It is important to note that landlords are not expected to spend an infinite amount of money to get their properties up to scratch. There is a cost cap in place of £3,500 including VAT on energy efficiency improvements. If your property still does not achieve the minimum EPC rating required after spending up to this amount, you can apply for an ‘all improvements made’ exemption, and you can then continue to let out your property legally.

There is also government-backed help available, such as the Boiler Upgrade Scheme for those who are eligible. Zero VAT is also applied to the installation of certain energy-saving materials and supplies, and Empty Property Grants for those looking to upgrade an empty home.

Be prepared

Whether or not the current proposals to increase the minimum EPC rating to ‘C’ on rental homes comes into force, or are delayed until a later date, change is already underway in the property industry. Building standards are more focused than ever on energy efficiency, and property investors are increasingly seeing the value in investing in higher rated properties to help future-proof their assets.
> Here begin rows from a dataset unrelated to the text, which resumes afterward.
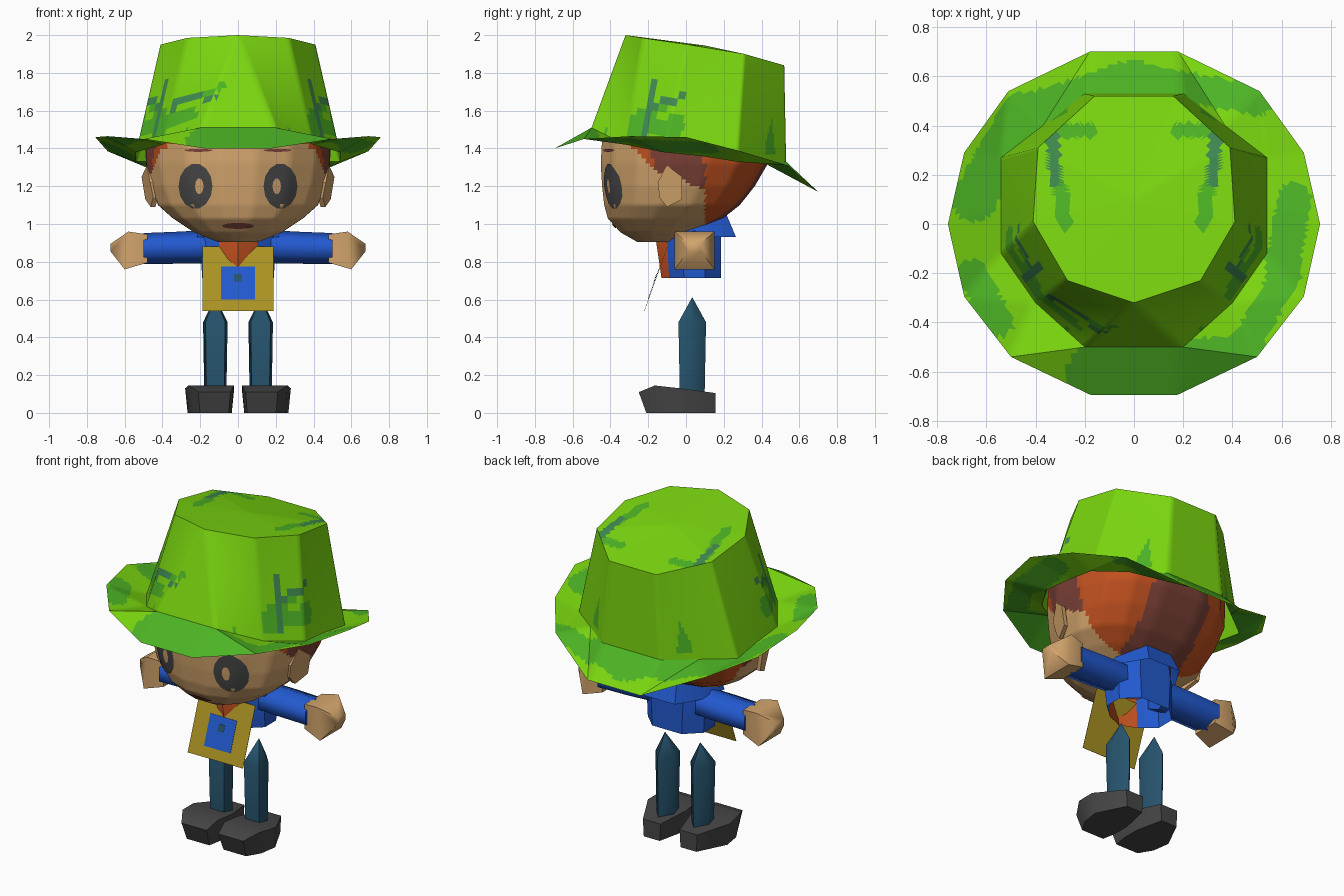
import bpy, bmesh, math
from mathutils import Vector
from mathutils.bvhtree import BVHTree

if "Cube" in bpy.data.objects:
    bpy.data.objects.remove(bpy.data.objects["Cube"])


def material(name, hexa):
    lin = []
    for i in (0, 2, 4):
        c = int(hexa[i:i + 2], 16) / 255
        lin.append(c / 12.92 if c <= 0.04045 else ((c + 0.055) / 1.055) ** 2.4)
    m = bpy.data.materials.new(name)
    m.diffuse_color = (*lin, 1)
    m.use_nodes = True
    m.node_tree.nodes["Principled BSDF"].inputs["Base Color"].default_value = m.diffuse_color
    return m


LIME = material("lime", "7AD60F")
LEAF = material("leaf green", "4DB424")
TEAL = material("deep teal", "25526B")
SKIN = material("skin", "D2A46C")
BLUE = material("blue", "2259CF")
OLIVE = material("olive", "AB9323")
GREY = material("dark grey", "464646")
ORANGE = material("orange", "C0501F")
BROWN = material("hair brown", "7A4036")
MOSS = material("moss", "3F8A50")


def finish(name, bm, mats, rule=None, angle=50):
    me = bpy.data.meshes.new(name)
    bm.normal_update()
    if rule:
        for f in bm.faces:
            f.material_index = rule(f.calc_center_median(), f.normal)
    bm.to_mesh(me)
    bm.free()
    for m in mats:
        me.materials.append(m)
    ob = bpy.data.objects.new(name, me)
    bpy.context.collection.objects.link(ob)
    bpy.ops.object.select_all(action='DESELECT')
    ob.select_set(True)
    bpy.context.view_layer.objects.active = ob
    bpy.ops.object.shade_smooth_by_angle(angle=math.radians(angle))
    return ob


def loft(name, rings, mats, caps=(True, True), cuts=0, rule=None, angle=50, folded=False):
    """Skin a stack of rings; folded splits quads along mirrored diagonals."""
    bm = bmesh.new()
    vs = [[bm.verts.new(p) for p in r] for r in rings]
    n = len(vs[0])
    for a, b in zip(vs, vs[1:]):
        for i in range(n):
            j = (i + 1) % n
            if not folded:
                bm.faces.new((a[i], a[j], b[j], b[i]))
            elif i < n // 2:
                bm.faces.new((a[i], a[j], b[i]))
                bm.faces.new((a[j], b[j], b[i]))
            else:
                bm.faces.new((a[i], a[j], b[j]))
                bm.faces.new((a[i], b[j], b[i]))
    if caps[0]:
        bm.faces.new(vs[0][::-1])
    if caps[1]:
        bm.faces.new(vs[-1])
    bmesh.ops.remove_doubles(bm, verts=bm.verts[:], dist=1e-4)
    if cuts:
        bmesh.ops.subdivide_edges(bm, edges=bm.edges[:], cuts=cuts, use_grid_fill=True)
    if not folded:
        bmesh.ops.recalc_face_normals(bm, faces=bm.faces[:])
    return finish(name, bm, mats, rule, angle)


def sym(half):
    """Closed ring from its right half, front to back."""
    return half + [(-x, y, z) for x, y, z in reversed(half)]


def oval(z, hx, y0, y1, n, back=1.0):
    """Oval ring; a back power under 1 squares off the rear half."""
    c, r, ring = (y0 + y1) / 2, (y1 - y0) / 2, []
    for i in range(n):
        t = math.tau * (i + 0.5) / n
        e = back if math.sin(t) > 0 else 1
        ring.append((hx * math.copysign(abs(math.cos(t)) ** e, math.cos(t)),
                     c + r * math.copysign(abs(math.sin(t)) ** e, math.sin(t)), z))
    return ring


def near(u, v, strokes):
    """True where a point lies on one of the painted strokes."""
    for x1, y1, x2, y2, w in strokes:
        a, d = Vector((x1, y1)), Vector((x2 - x1, y2 - y1))
        p = Vector((u, v))
        t = max(0, min(1, (p - a).dot(d) / d.length_squared))
        if (p - a - d * t).length < w:
            return True
    return False


# Hat: sloping crown and a brim that lifts at the sides and droops at the back
base = sym([(.2, -.5, 1.51), (.4, -.32, 1.42), (.54, -.12, 1.38), (.54, .08, 1.36),
            (.54, .27, 1.33), (.37, .40, 1.33), (.2, .53, 1.33)])
crown = sym([(0, -.32, 2.0), (.27, -.23, 1.985), (.41, .01, 1.95), (.4, .16, 1.925),
             (.39, .31, 1.90), (.275, .415, 1.87), (.16, .52, 1.84)])
edge = sym([(.175, -.695, 1.40), (.5, -.54, 1.45), (.69, -.295, 1.465), (.756, 0, 1.46),
            (.69, .29, 1.385), (.51, .54, 1.31), (.18, .70, 1.17)])
SIDE_LEAF = [(-.42, 1.5, -.05, 1.52, .05), (-.3, 1.55, -.12, 1.62, .03), (.47, 1.4, .51, 1.58, .05)]
SIDE_MOSS = [(-.22, 1.46, -.17, 1.74, .018), (-.2, 1.62, -.02, 1.67, .018)]
FRONT_LEAF = [(-.46, 1.54, -.25, 1.58, .04), (-.25, 1.66, -.08, 1.73, .015)]
FRONT_MOSS = [(-.42, 1.6, -.3, 1.65, .025), (-.3, 1.65, -.12, 1.68, .016)]
TOP_LEAF = [(.33, .38, .18, .38, .03), (.3, .15, .28, 0, .03)]
TOP_MOSS = [(.33, .35, .32, .17, .025)]
BRIM_LEAF = [(-.65, .1, -.45, .45, .09), (-.45, .45, 0, .6, .07), (0, .6, .5, .5, .06),
             (.65, .1, .6, -.2, .07), (.62, -.2, .45, -.5, .06), (-.15, -.62, .45, -.58, .13),
             (-.66, -.2, -.55, -.4, .06)]


def crown_paint(p, n):
    if n.z > 0.8:
        u, v, leaf, moss = abs(p.x), p.y, TOP_LEAF, TOP_MOSS
    elif n.y < -.6:
        u, v, leaf, moss = p.x, p.z, FRONT_LEAF, FRONT_MOSS
    elif abs(p.x) > .27:
        u, v, leaf, moss = p.y, p.z, SIDE_LEAF, SIDE_MOSS
    else:
        return 0
    return 2 if near(u, v, moss) else 1 if near(u, v, leaf) else 0


loft("hat_crown", [base, crown, [(0, .1, 1.945)] * 14], [LIME, LEAF, MOSS],
     (False, False), 13, crown_paint)
loft("hat_brim", [edge, base], [LIME, LEAF], (False, False), 9,
     lambda p, n: int(near(p.x, p.y, BRIM_LEAF)), angle=30, folded=True)


# Head with hair painted by region
def hair(p, n):
    y = p.y
    if y < -.15:
        line = 1.28 + (-.15 - y) * .9
    elif y < .1:
        line = 1.28 - (y + .15) * .4
    else:
        line = 0
    if p.z < line or y < -.36:
        return 0
    if -.165 - (p.z - 1.3) * .4 < y < .1 or (y > .1 and abs(p.x) < .2):
        return 2
    return 1


levels = [(.905, .11, -.26, -.02), (.955, .235, -.35, .06), (1.03, .35, -.42, .2),
          (1.1, .43, -.44, .29), (1.2, .47, -.452, .37), (1.32, .495, -.46, .44),
          (1.5, .50, -.45, .44)]
head = loft("head", [oval(*l, 16, .78) for l in levels], [SKIN, ORANGE, BROWN],
            cuts=6, rule=hair)
tree = BVHTree.FromPolygons([v.co for v in head.data.vertices],
                            [p.vertices[:] for p in head.data.polygons])


def decal(name, cx, cz, rx, rz, mat, lift):
    """Oval plate following the front of the face."""
    bm = bmesh.new()

    def put(k, t):
        x, z = cx + rx * k * math.cos(t), cz + rz * k * math.sin(t)
        hit = tree.ray_cast(Vector((x, -2, z)), Vector((0, 1, 0)))[0]
        return bm.verts.new((x, (hit.y if hit else -.4) - lift, z))
    n, mid = 14, put(0, 0)
    rows = [[put(k, 2 * math.pi * i / n) for i in range(n)] for k in (.33, .67, 1)]
    for i in range(n):
        j = (i + 1) % n
        bm.faces.new((mid, rows[0][i], rows[0][j]))
        for a, b in zip(rows, rows[1:]):
            bm.faces.new((a[i], b[i], b[j], a[j]))
    finish(name, bm, [mat])


decal("mouth", 0, .99, .085, .016, BROWN, .007)
for s, side in ((1, "right"), (-1, "left")):
    decal(side + "_eye", s * .225, 1.2, .09, .12, GREY, .005)
    decal(side + "_pupil", s * .205, 1.2, .022, .043, SKIN, .009)
    decal(side + "_eyebrow", s * .21, 1.39, .075, .008, BROWN, .006)

    # Ear: a thin fin hugging the head and angled outwards at the back
    ear = [(-.15, 1.22), (-.1, 1.31), (-.02, 1.25), (-.02, 1.13), (-.1, 1.09), (-.14, 1.14)]
    loft(side + "_ear", [[(s * (.465 + (y + .15) * .35 - d - .02 * (z < 1.15)), y, z)
                          for y, z in ear] for d in (0, .025)], [SKIN], angle=30)

    # Sleeve and hand: sections along x given as (x, centre z, half y, half z)
    def section(x, z, hy, hz, n=6):
        return [(s * x, .045 + hy * math.cos(math.tau * (i + .5) / n) / .866,
                 z + hz * math.sin(math.tau * (i + .5) / n)) for i in range(n)]
    loft(side + "_sleeve", [section(.14, .88, .09, .09), section(.3, .875, .10, .085),
                            section(.5, .87, .10, .082)], [BLUE], angle=70)

    def block(x, z, hy, hz, dx=0):
        return [(s * (x + dx * b), .045 + a * hy, z + b * hz)
                for a, b in ((-1, -1), (1, -1), (1, 1), (-1, 1))]
    loft(side + "_hand", [block(.48, .87, .085, .075), block(.59, .86, .105, .1, -.01),
                          block(.675, .875, .035, .02)], [SKIN], angle=60)

    # Leg: five-sided post, flat at the front, with a pointed top
    def post(z, r):
        return [(s * .12 + r * x, .033 + r * y, z) for x, y in
                ((-.052, -.073), (.052, -.073), (.065, 0), (0, .073), (-.065, 0))]
    loft(side + "_leg", [post(.1, .9), post(.48, 1), post(.61, .02)], [TEAL], angle=65)

    # Boot: sections from toe to heel, toes turned slightly inwards
    def sole(yb, yt, c, w, top):
        c *= s
        return [(c - w * .9, yb, 0), (c + w * .9, yb, 0), (c + w, yt, top), (c - w, yt, top)]
    loft(side + "_boot", [sole(-.21, -.25, .125, .085, .11), sole(-.13, -.165, .142, .12, .145),
                          sole(-.02, -.03, .15, .13, .13), sole(.155, .155, .125, .06, .105)],
         [GREY], angle=50)

# Torso: open-bottomed shirt with an orange ridge at the front
torso = [sym([(0, -.13, .715), (.1, -.09, .715), (.19, -.01, .715), (.19, .1, .715), (.1, .185, .715)]),
         sym([(0, -.16, .92), (.1, -.10, .92), (.2, -.03, .92), (.2, .1, .92), (.11, .185, .92)]),
         sym([(0, -.11, 1.06), (.08, -.08, 1.06), (.14, -.02, 1.06), (.15, .1, 1.06), (.09, .18, 1.06)])]
loft("torso", torso, [BLUE, ORANGE], (False, True),
     rule=lambda p, n: int(p.y < -.06 and abs(p.x) < .07), angle=40)


# Collar flaring over the back
def collar(z, hx, yb):
    return [(-hx, -.06, z), (-hx, .08, z), (-hx * .5, yb, z), (hx * .5, yb, z),
            (hx, .08, z), (hx, -.06, z)]


loft("collar", [collar(.93, .22, .265), collar(1.06, .17, .21)], [BLUE], (False, True), angle=30)


# Front pouch: very thin tilted plates, bottom forward
def plate(name, x, z0, z1, mat, lift):
    rings = []
    for d in (lift, lift - .002):
        y0, y1 = (-.097 - (.88 - z) * .36 - d for z in (z0, z1))
        rings.append([(-x, y0, z0), (x, y0, z0), (x, y1, z1), (-x, y1, z1)])
    loft(name, rings, [mat], angle=30)


plate("pouch", .188, .54, .88, OLIVE, .002)
plate("pouch_patch", .09, .6, .775, BLUE, .005)
plate("pouch_button", .02, .695, .735, TEAL, .008)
Aside from any unique exceptions, Prime Property Agents will not be offering any investment properties with low EPC ratings, ensuring that investors are purchasing assets that are going to be in high demand from tenants and future buyers alike.